Christian commentators have certainly noticed the loyal aspect of Ruth’s “clinging” to Naomi in the face of dire circumstances—famine, tragedy of the loss of husbands, geographic relocation—yet, I think there is also another principle rooted in the differing responses of both Ruth and Orpah to Naomi’s call to “go, return each of you to her mother’s house” (vs. 8).
Naomi’s call for Ruth and Orpah to return to older, familiar, familial patterns of life is answered both positively and negatively. It is answered positively by Orpah and negatively by Ruth.
It is impossible to regard Orpah’s positive response as disobedient. It wasn’t. She did as Naomi instructed even to the point of going “back to her people and to her gods” (vs. 15). Orpah took the logical and less difficult route in trying times. In a lot of ways, it simply made more sense. She returned. She went back to her old ways of life and worship. And why wouldn’t she? Why wouldn’t we?
It is also impossible to regard Ruth’s negative response as obedient. Well, that is, not in the literal sense. Even so, Ruth’s response was tinged with extreme loyalty and an untinged faithfulness to her mother-in-law. In some ways, considering the trying and dire circumstances surrounding the context of this conversation, one could conclude that Ruth’s faithfulness to Naomi is illogical and unreasonable. Why wouldn’t she take the easy way out? Why wouldn’t she just return to older, familiar ways of life? Wouldn’t you?
The voice of the Apostle Paul seems to cut right through the middle of such a dilemma when he writes somewhat scathingly to the Corinthians, “Let no one deceive himself. If anyone among you thinks that he is wise in this age, let him become a fool that he may become wise. For the wisdom of this world is folly with God.”1
Today, it would be simple to read the story of Ruth and miss the principle found in what could be called her “foolish faithfulness.” Was Ruth’s response to Naomi the most logical or reasonable? Probably not. But maybe Ruth’s “foolishness” flies in the face of the world’s wisdom. Maybe she exemplifies the type of thing that Paul hints at—to become a fool that she may become wise.
Today, it would also be simple to take the path of Orpah and not of Ruth when it comes to living a life shaped by the death and resurrection of Christ. Too often, we return to the old and familiar ways that seem the most reasonable and logical to us—and, in the world’s eyes, they probably are.
Part of living like a disciple of Christ is recognizing the foolish and scandalous nature of the cross, which stands in stark opposition to the pride and self-love that dominate our Orpah-ian responses in the ebb and flow of Christian life. The gods that Orpah and we keep turning back to get flipped on their heads by a God who enters in to redeem creation not through power, but through service, and ultimately through death. And it is Paul who hits this point home again, “For the word of the cross is folly to those who are perishing, but to us who are being saved it is the power of God.”2

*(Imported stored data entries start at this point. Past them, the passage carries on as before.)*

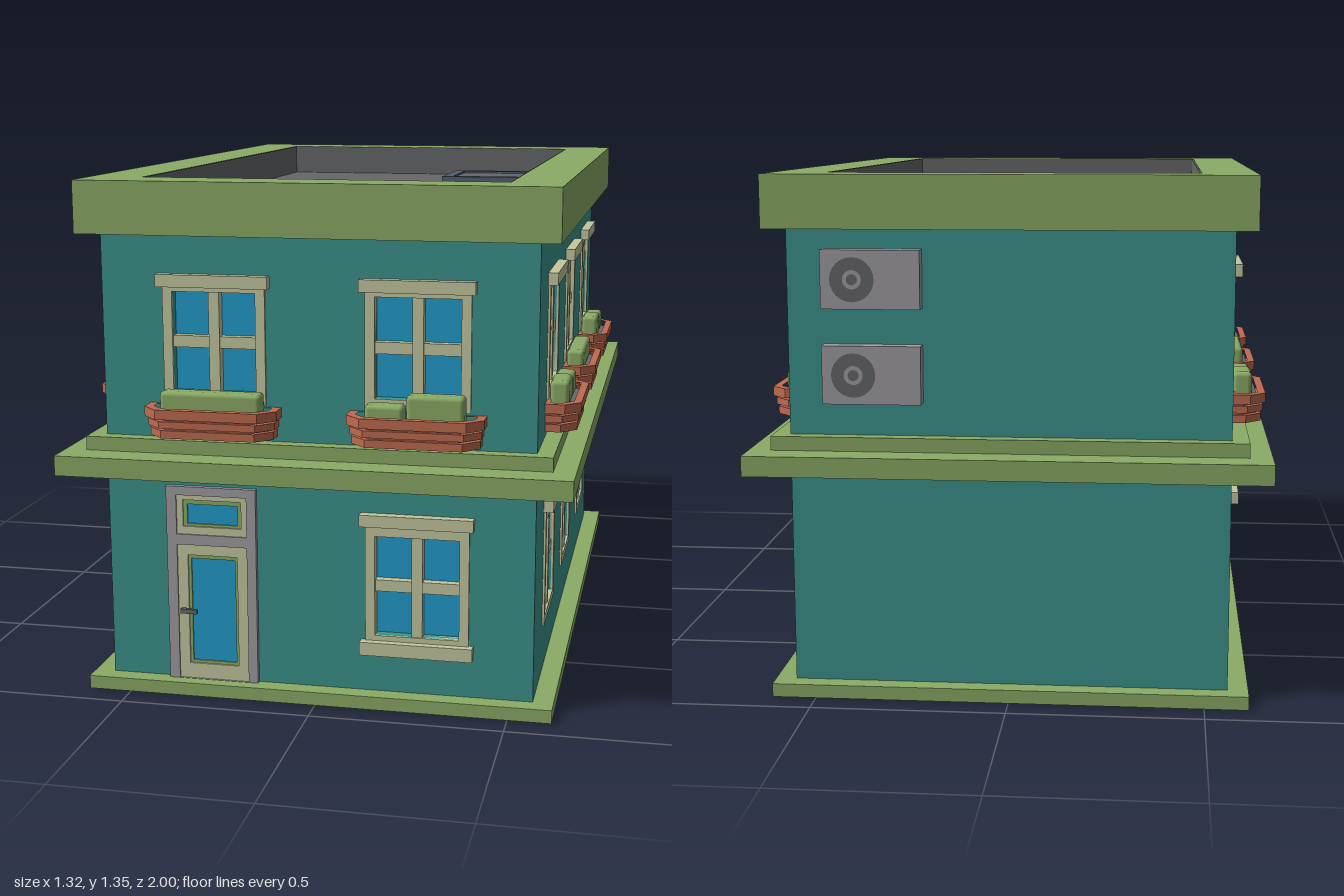
import * as THREE from 'three';
import { RoundedBoxGeometry } from 'three/addons/geometries/RoundedBoxGeometry.js';

const mat = (name, color) => Object.assign(new THREE.MeshStandardMaterial({ color }), { name });

export function createModel() {
  const teal = mat('teal wall', 0x3c948c);
  const green = mat('leaf green', 0x8bab66);
  const blue = mat('blue glass', 0x229ccc);
  const cream = mat('cream trim', 0xc5c8a0);
  const clay = mat('terracotta', 0xbf6a50);
  const dark = mat('roof grey', 0x666769);
  const slate = mat('slate blue', 0x50606e);
  const grey = mat('light grey', 0xa09da1);

  const model = new THREE.Group();
  model.name = 'townhouse';

  const add = (parent, name, geometry, material) => {
    const mesh = new THREE.Mesh(geometry, material);
    mesh.name = name;
    parent.add(mesh);
    return mesh;
  };
  // Box given by its limits
  const box = (parent, name, material, x0, x1, y0, y1, z0, z1) => {
    const g = new THREE.BoxGeometry(x1 - x0, y1 - y0, z1 - z0);
    g.translate((x0 + x1) / 2, (y0 + y1) / 2, (z0 + z1) / 2);
    return add(parent, name, g, material);
  };
  const rectPoints = ([x0, x1, y0, y1]) =>
    [[x0, y0], [x1, y0], [x1, y1], [x0, y1]].map(p => new THREE.Vector2(...p));
  // Upright rectangular panel with rectangular holes, from z0 to z1
  const panel = (parent, name, material, rect, holes, z0, z1) => {
    const shape = new THREE.Shape(rectPoints(rect));
    for (const h of holes) shape.holes.push(new THREE.Path(rectPoints(h)));
    const g = new THREE.ExtrudeGeometry(shape, { depth: z1 - z0, bevelEnabled: false });
    g.translate(0, 0, z0);
    return add(parent, name, g, material);
  };
  // Horizontal ring: a panel laid flat, resting at height y
  const flatRing = (parent, name, material, rect, holes, y, height) => {
    const mesh = panel(parent, name, material, rect, holes, 0, height);
    mesh.geometry.rotateX(-Math.PI / 2);
    mesh.position.y = y;
    return mesh;
  };

  // Slabs and ledges
  box(model, 'baseSlab', green, -0.613, 0.613, 0, 0.035, -0.93, 0.93);
  box(model, 'lowerLedge', green, -0.66, 0.66, 0.598, 0.65, -1, 1);
  box(model, 'upperLedge', green, -0.603, 0.603, 0.65, 0.686, -0.92, 0.92);

  // Roof: parapet, grey lining, deck and hatch
  const W = 0.475, D = 0.795;
  flatRing(model, 'parapet', green, [-0.613, 0.613, -0.93, 0.93], [[-W, W, -D, D]], 1.21, 0.135);
  flatRing(model, 'parapetLining', dark, [-W, W, -D, D],
    [[-W + 0.004, W - 0.004, -D + 0.004, D - 0.004]], 1.22, 0.124);
  box(model, 'roofDeck', dark, -W, W, 1.212, 1.255, -D, D);
  box(model, 'roofHatchPanel', slate, 0.12, 0.415, 1.25, 1.262, -0.725, -0.43);
  box(model, 'roofHatchCover', dark, 0.14, 0.395, 1.25, 1.266, -0.7, -0.455);
  flatRing(model, 'roofHatchFrame', slate, [0.108, 0.425, 0.42, 0.735], [[0.14, 0.395, 0.455, 0.7]], 1.25, 0.022);

  // Window heights: glass bottom and top, frame bottom, header bottom and top
  const lower = { g0: 0.187, g1: 0.451, f0: 0.165, h0: 0.48, h1: 0.511 };
  const upper = { g0: 0.808, g1: 1.065, f0: 0.78, h0: 1.078, h1: 1.11 };
  const glassHalf = 0.109;
  const opening = (u, s) => [u - glassHalf, u + glassHalf, s.g0, s.g1];

  const addWindow = (wall, u, s, sill) => {
    const w = new THREE.Group();
    w.name = 'window';
    w.position.x = u;
    wall.add(w);
    panel(w, 'windowFrame', cream, [-0.134, 0.134, s.f0, s.h0 + 0.005], [opening(0, s)], -0.02, 0.006);
    box(w, 'windowGlass', blue, -0.112, 0.112, s.g0 - 0.003, s.g1 + 0.003, -0.032, -0.025);
    const mid = (s.g0 + s.g1) / 2;
    box(w, 'verticalBar', cream, -0.014, 0.014, s.g0, s.g1, -0.026, 0.002);
    box(w, 'crossBar', cream, -glassHalf, glassHalf, mid - 0.015, mid + 0.015, -0.026, -0.002);
    box(w, 'windowHeader', cream, -0.146, 0.146, s.h0, s.h1, -0.01, 0.026);
    if (sill) box(w, 'windowSill', cream, -0.146, 0.146, 0.138, 0.173, -0.01, 0.026);
  };

  // Planter tier: chamfered plan against the wall
  const tier = (half, depth, height, hollow) => {
    const outline = (h, d, c, back) => [[-h, back], [h, back], [h, d - c], [h - c, d], [-h + c, d], [-h, d - c]]
      .map(([x, z]) => new THREE.Vector2(x, -z));
    const shape = new THREE.Shape(outline(half, depth, 0.04, 0));
    if (hollow) shape.holes.push(new THREE.Path(outline(half - 0.022, depth - 0.02, 0.03, 0.012)));
    return new THREE.ExtrudeGeometry(shape, { depth: height, bevelEnabled: false }).rotateX(-Math.PI / 2);
  };
  // Bushes are listed as [left, right, top]
  const addPlanter = (wall, u, bushes) => {
    const p = new THREE.Group();
    p.name = 'flowerBox';
    p.position.x = u;
    wall.add(p);
    const layers = [[0.7, 0.02, 0.162, 0.08], [0.72, 0.006, 0.152, 0.07], [0.726, 0.018, 0.166, 0.084],
      [0.744, 0.006, 0.155, 0.073], [0.75, 0.025, 0.173, 0.091]];
    layers.forEach(([y, h, half, depth], i) => {
      add(p, 'planterTier', tier(half, depth, h, i === 4), clay).position.y = y;
    });
    add(p, 'planterSoil', tier(0.152, 0.072, 0.01), dark).position.y = 0.75;
    for (const [a, b, top] of bushes) {
      const g = new RoundedBoxGeometry(b - a, top - 0.755, 0.05, 2, 0.012);
      add(p, 'bush', g, green).position.set((a + b) / 2, (top + 0.755) / 2, 0.032);
    }
  };

  // Wall with windows, facing +z in its own frame
  const addWall = (name, half, angle, distance, windows) => {
    const wall = new THREE.Group();
    wall.name = name;
    wall.rotation.y = angle;
    wall.position.set(Math.sin(angle) * distance, 0, Math.cos(angle) * distance);
    model.add(wall);
    panel(wall, 'wallPanel', teal, [-half, half, 0.03, 1.215], windows.map(([u, s]) => opening(u, s)), -0.04, 0);
    for (const [u, s, sill] of windows) addWindow(wall, u, s, sill);
    return wall;
  };

  const single = [[-0.132, 0.132, 0.816]];
  const pair = [[-0.118, -0.002, 0.826], [0.006, 0.12, 0.816]];
  const X = 0.56, Z = 0.883;

  const front = addWall('frontWall', X, 0, Z, [[-0.264, upper], [0.26, upper], [0.26, lower, true]]);
  addPlanter(front, -0.264, single);
  addPlanter(front, 0.261, [[-0.127, -0.028, 0.803], [-0.022, 0.124, 0.83]]);

  // Side walls, each with three windows per floor
  for (const side of [1, -1]) {
    const spots = [0.54, 0.01, -0.552].map(z => -side * z);
    const wall = addWall(side > 0 ? 'leftWall' : 'rightWall', Z, side * Math.PI / 2, X,
      spots.flatMap(u => [[u, lower], [u, upper]]));
    spots.forEach((u, i) => addPlanter(wall, u, i === 1 ? single : pair));
  }

  // Front door with transom
  const door = new THREE.Group();
  door.name = 'frontDoor';
  front.add(door);
  panel(door, 'doorSurround', grey, [-0.4, -0.16, 0.035, 0.558],
    [[-0.373, -0.185, 0.036, 0.402], [-0.373, -0.185, 0.43, 0.535]], -0.01, 0.014);
  const glazed = (name, outer, rim, pane) => {
    panel(door, name, cream, outer, [rim], -0.01, 0.01);
    panel(door, name + 'Rim', green, rim, [pane], -0.01, 0.006);
    box(door, name + 'Glass', blue, ...pane, -0.006, 0.002);
  };
  glazed('doorLeaf', [-0.373, -0.185, 0.036, 0.402], [-0.345, -0.212, 0.077, 0.374], [-0.337, -0.219, 0.085, 0.364]);
  glazed('transom', [-0.373, -0.185, 0.43, 0.535], [-0.356, -0.2, 0.451, 0.522], [-0.345, -0.21, 0.458, 0.51]);
  box(door, 'doorHandle', dark, -0.365, -0.32, 0.217, 0.229, 0.016, 0.024);
  box(door, 'handleStem', dark, -0.362, -0.352, 0.217, 0.229, 0.008, 0.02);

  // Back wall with two cooling units
  const back = addWall('backWall', X, Math.PI, Z, []);
  for (const y of [1.085, 0.845]) {
    const unit = new THREE.Group();
    unit.name = 'coolingUnit';
    unit.position.set(-0.342, y, 0);
    back.add(unit);
    box(unit, 'unitCase', grey, -0.125, 0.125, -0.074, 0.074, -0.005, 0.04);
    const ring = new THREE.RingGeometry(0.024, 0.056, 24);
    add(unit, 'fanRing', ring, dark).position.set(-0.045, 0, 0.042);
    add(unit, 'fanHub', new THREE.CircleGeometry(0.014, 16), dark).position.set(-0.045, 0, 0.042);
  }
  return model;
}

In this regard, Ruth’s “foolish faithfulness” teaches us to live a cruciform life—an existence having the shape of the cross. The cross stands in opposition to the wisdom of the world and all our Orpah responses. Ruth’s response to Naomi also takes that sort of posture; so should we.